Among the entries below, take the line with "tube.add(section('tip', 0.2365, 0.09, 0, 0.137));" and the line with "lip.name = 'lip';", and output them and every line between them exactly, with nothing else.
Segment Open
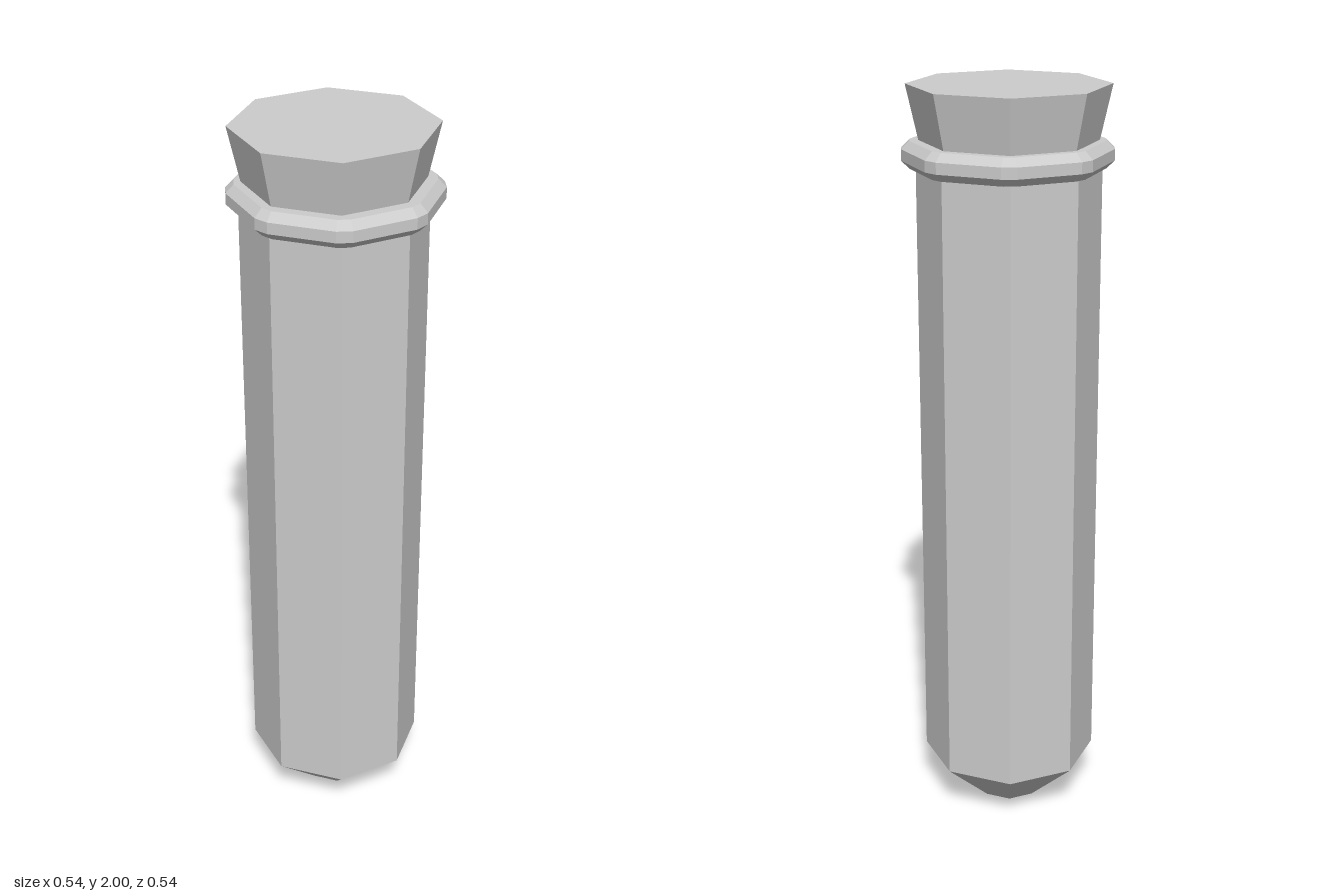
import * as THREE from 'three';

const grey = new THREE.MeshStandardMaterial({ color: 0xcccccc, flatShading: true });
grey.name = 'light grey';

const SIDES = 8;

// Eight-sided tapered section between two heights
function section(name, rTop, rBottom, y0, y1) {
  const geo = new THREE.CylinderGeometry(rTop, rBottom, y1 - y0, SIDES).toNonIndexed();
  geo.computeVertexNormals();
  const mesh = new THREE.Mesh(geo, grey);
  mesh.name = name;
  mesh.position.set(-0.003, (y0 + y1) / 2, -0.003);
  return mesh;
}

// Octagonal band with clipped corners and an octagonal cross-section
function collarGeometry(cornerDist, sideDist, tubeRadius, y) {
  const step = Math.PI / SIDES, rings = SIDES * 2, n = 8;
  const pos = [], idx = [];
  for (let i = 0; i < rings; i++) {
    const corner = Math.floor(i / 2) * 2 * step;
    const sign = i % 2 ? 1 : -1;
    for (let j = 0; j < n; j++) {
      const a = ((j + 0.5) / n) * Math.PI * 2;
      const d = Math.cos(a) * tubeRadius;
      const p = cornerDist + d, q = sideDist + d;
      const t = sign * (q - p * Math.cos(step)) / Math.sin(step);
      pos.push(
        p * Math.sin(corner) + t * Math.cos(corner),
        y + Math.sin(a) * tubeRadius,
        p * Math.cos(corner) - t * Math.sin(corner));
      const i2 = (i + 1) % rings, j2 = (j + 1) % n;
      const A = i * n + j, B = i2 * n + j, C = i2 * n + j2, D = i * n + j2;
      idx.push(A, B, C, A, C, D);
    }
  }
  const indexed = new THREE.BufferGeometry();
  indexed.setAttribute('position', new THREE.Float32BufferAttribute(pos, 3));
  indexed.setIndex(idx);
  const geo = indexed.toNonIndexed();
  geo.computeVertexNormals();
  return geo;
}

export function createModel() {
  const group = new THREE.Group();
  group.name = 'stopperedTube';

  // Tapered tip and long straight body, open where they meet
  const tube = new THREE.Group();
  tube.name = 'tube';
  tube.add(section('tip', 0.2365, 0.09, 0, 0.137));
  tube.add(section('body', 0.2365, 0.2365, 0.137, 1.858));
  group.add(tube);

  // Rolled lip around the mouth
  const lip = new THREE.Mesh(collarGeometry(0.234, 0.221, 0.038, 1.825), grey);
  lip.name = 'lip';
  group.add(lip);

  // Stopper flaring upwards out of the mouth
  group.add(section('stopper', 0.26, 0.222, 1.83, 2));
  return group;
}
Segment Closed
**Your response**
  tube.add(section('tip', 0.2365, 0.09, 0, 0.137));
  tube.add(section('body', 0.2365, 0.2365, 0.137, 1.858));
  group.add(tube);

  // Rolled lip around the mouth
  const lip = new THREE.Mesh(collarGeometry(0.234, 0.221, 0.038, 1.825), grey);
  lip.name = 'lip';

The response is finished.